#### Data supplied

☆ ☆ ☆ ☆ ☆ ☆ ☆

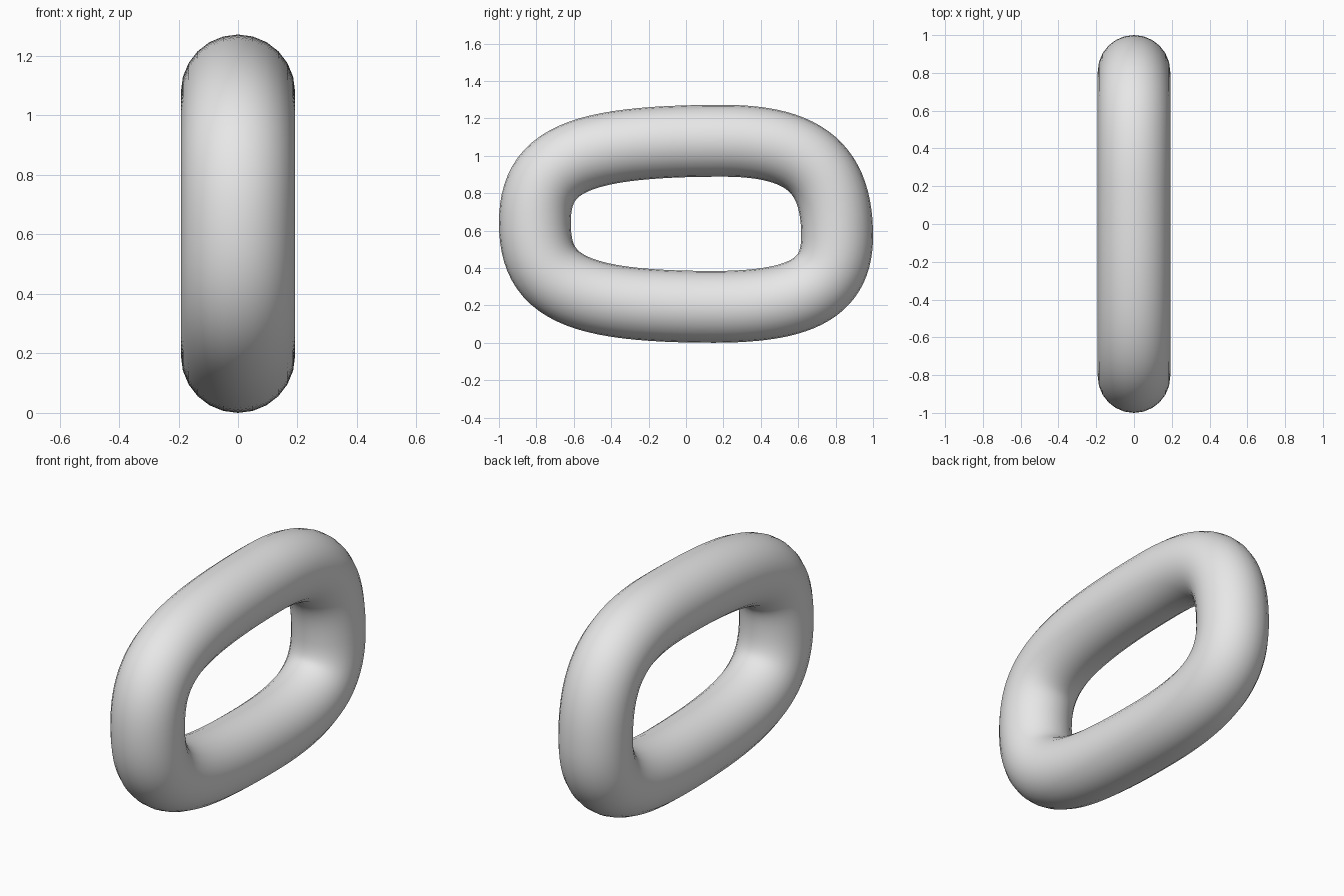
import bpy
from mathutils import Vector

cube = bpy.data.objects.get("Cube")
if cube:
    bpy.data.objects.remove(cube, do_unlink=True)

# Single plain grey
grey = bpy.data.materials.new("light_grey")
grey.use_nodes = True
colour = (0.8, 0.8, 0.8, 1.0)
grey.diffuse_color = colour
grey.node_tree.nodes["Principled BSDF"].inputs["Base Color"].default_value = colour

# Centre line of the link in the YZ plane: point, incoming handle, outgoing handle
TUBE_RADIUS = 0.192
PATH = [
    ((-0.808, 0.64), (0, -0.34), (0, 0.33)),
    ((0.20, 1.08), (-0.80, 0), (0.45, 0)),
    ((0.808, 0.57), (0, 0.35), (0, -0.26)),
    ((0.15, 0.192), (0.50, 0), (-0.75, 0)),
]

curve = bpy.data.curves.new("link_path", "CURVE")
curve.dimensions = "3D"
curve.resolution_u = 24
curve.bevel_depth = TUBE_RADIUS
curve.bevel_resolution = 10
spline = curve.splines.new("BEZIER")
spline.bezier_points.add(len(PATH) - 1)
spline.use_cyclic_u = True
for bez, (point, into, out) in zip(spline.bezier_points, PATH):
    bez.handle_left_type = bez.handle_right_type = "FREE"
    centre = Vector((0, *point))
    bez.co = centre
    bez.handle_left = centre + Vector((0, *into))
    bez.handle_right = centre + Vector((0, *out))

# Turn the swept tube into a smooth mesh
path = bpy.data.objects.new("link_path", curve)
bpy.context.collection.objects.link(path)
depsgraph = bpy.context.evaluated_depsgraph_get()
mesh = bpy.data.meshes.new_from_object(path.evaluated_get(depsgraph))
bpy.data.objects.remove(path, do_unlink=True)

mesh.name = "chain_link"
mesh.materials.clear()
mesh.materials.append(grey)
for face in mesh.polygons:
    face.use_smooth = True
link = bpy.data.objects.new("chain_link", mesh)
bpy.context.collection.objects.link(link)
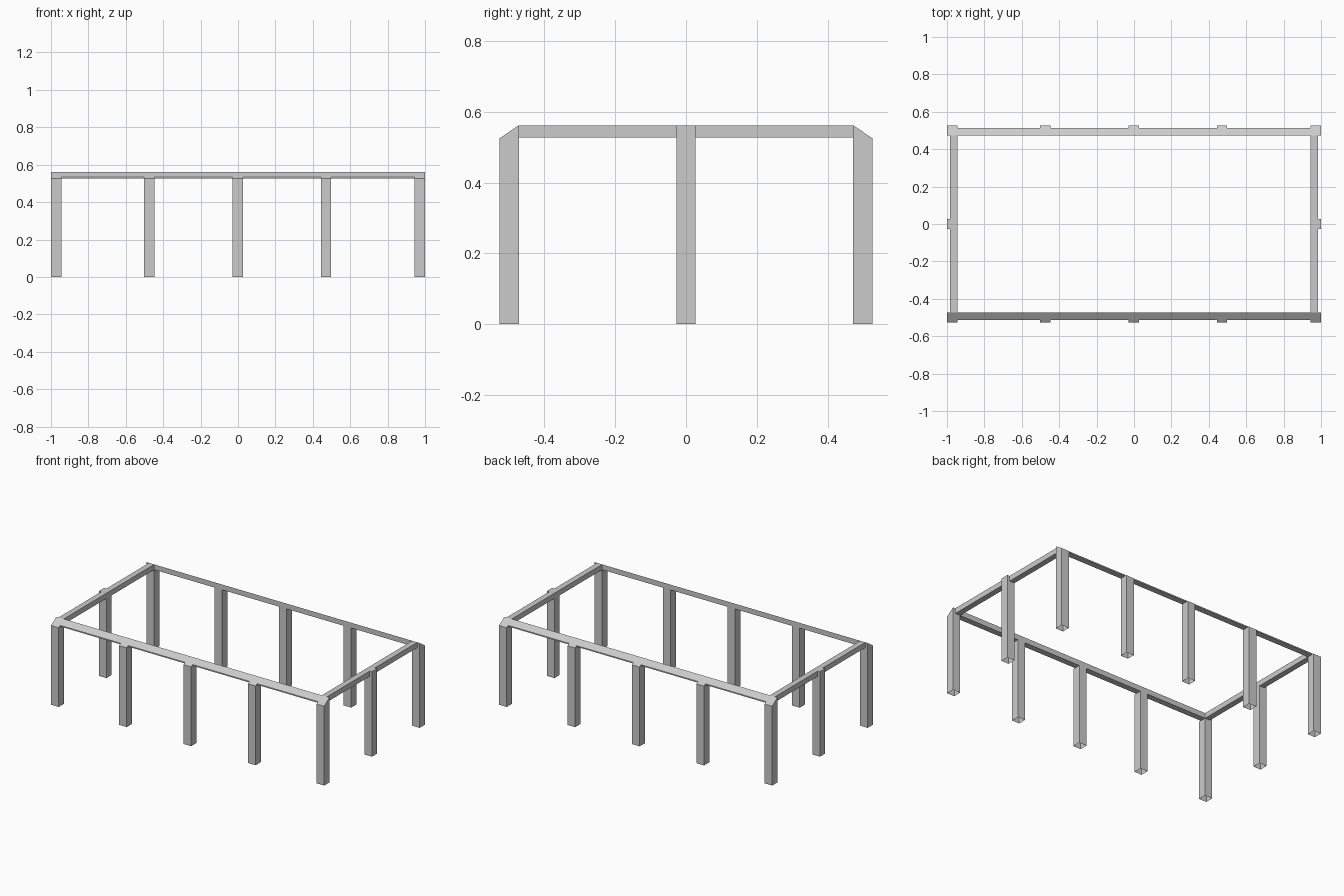
import bpy

if "Cube" in bpy.data.objects:
    bpy.data.objects.remove(bpy.data.objects["Cube"])

TOP, EAVE, RAIL_BASE = 0.562, 0.525, 0.527
INNER_Y, OUTER_Y, RAIL_Y = 0.4725, 0.527, 0.512
INNER_X, OUTER_X, RAIL_X = 0.945, 1.0, 0.983
HALF = 0.0275


def slope(y):
    # height of the bevelled top at a distance y from the centre line
    return TOP + (EAVE - TOP) * (y - INNER_Y) / (OUTER_Y - INNER_Y)


def make(name, verts, faces):
    mesh = bpy.data.meshes.new(name)
    mesh.from_pydata(verts, [], faces)
    obj = bpy.data.objects.new(name, mesh)
    bpy.context.collection.objects.link(obj)
    return obj


def block(name, x0, x1, y0, y1, base, top, skip=()):
    # box whose top height follows top(y); skip removes open or hidden sides
    x0, x1 = sorted((x0, x1))
    y0, y1 = sorted((y0, y1))
    corners = [(x0, y0), (x1, y0), (x1, y1), (x0, y1)]
    verts = [(x, y, base) for x, y in corners]
    verts += [(x, y, top(abs(y))) for x, y in corners]
    sides = {"bottom": (3, 2, 1, 0), "top": (4, 5, 6, 7),
             "front": (0, 1, 5, 4), "right": (1, 2, 6, 5),
             "back": (2, 3, 7, 6), "left": (3, 0, 4, 7)}
    return make(name, verts, [f for k, f in sides.items() if k not in skip])


def flat(y):
    return TOP


# Long sides: posts with bevelled tops, open underneath
columns = [(-OUTER_X, -INNER_X)]
columns += [(c - HALF, c + HALF) for c in (-0.474, -0.002, 0.471)]
columns += [(INNER_X, OUTER_X)]
for side, sy in (("front", -1), ("back", 1)):
    for i, (a, b) in enumerate(columns):
        kind = "corner" if i in (0, 4) else "middle"
        block(f"{side}_{kind}_post_{i + 1}", a, b, sy * INNER_Y, sy * OUTER_Y,
              0, slope, skip=("bottom",))
    # Rail sections between the posts
    for i in range(4):
        block(f"{side}_rail_{i + 1}", columns[i][1], columns[i + 1][0],
              sy * INNER_Y, sy * RAIL_Y, RAIL_BASE, slope, skip=("left", "right"))

# Short sides: one centre post and two rail sections
for side, sx in (("left", -1), ("right", 1)):
    block(f"{side}_centre_post", sx * INNER_X, sx * OUTER_X, -HALF, HALF,
          0, flat, skip=("bottom",))
    for end, sy in (("front", -1), ("back", 1)):
        block(f"{side}_rail_{end}", sx * INNER_X, sx * RAIL_X, sy * HALF, sy * INNER_Y,
              RAIL_BASE, flat, skip=("front", "back"))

☆ ☆ ☆ ☆ ☆ ☆ ☆

#### Assigned task
Which of the lines above hold the string "objects"? Copy each one.

#### Response
cube = bpy.data.objects.get("Cube")
    bpy.data.objects.remove(cube, do_unlink=True)
path = bpy.data.objects.new("link_path", curve)
bpy.context.collection.objects.link(path)
bpy.data.objects.remove(path, do_unlink=True)
link = bpy.data.objects.new("chain_link", mesh)
bpy.context.collection.objects.link(link)
if "Cube" in bpy.data.objects:
    bpy.data.objects.remove(bpy.data.objects["Cube"])
    obj = bpy.data.objects.new(name, mesh)
    bpy.context.collection.objects.link(obj)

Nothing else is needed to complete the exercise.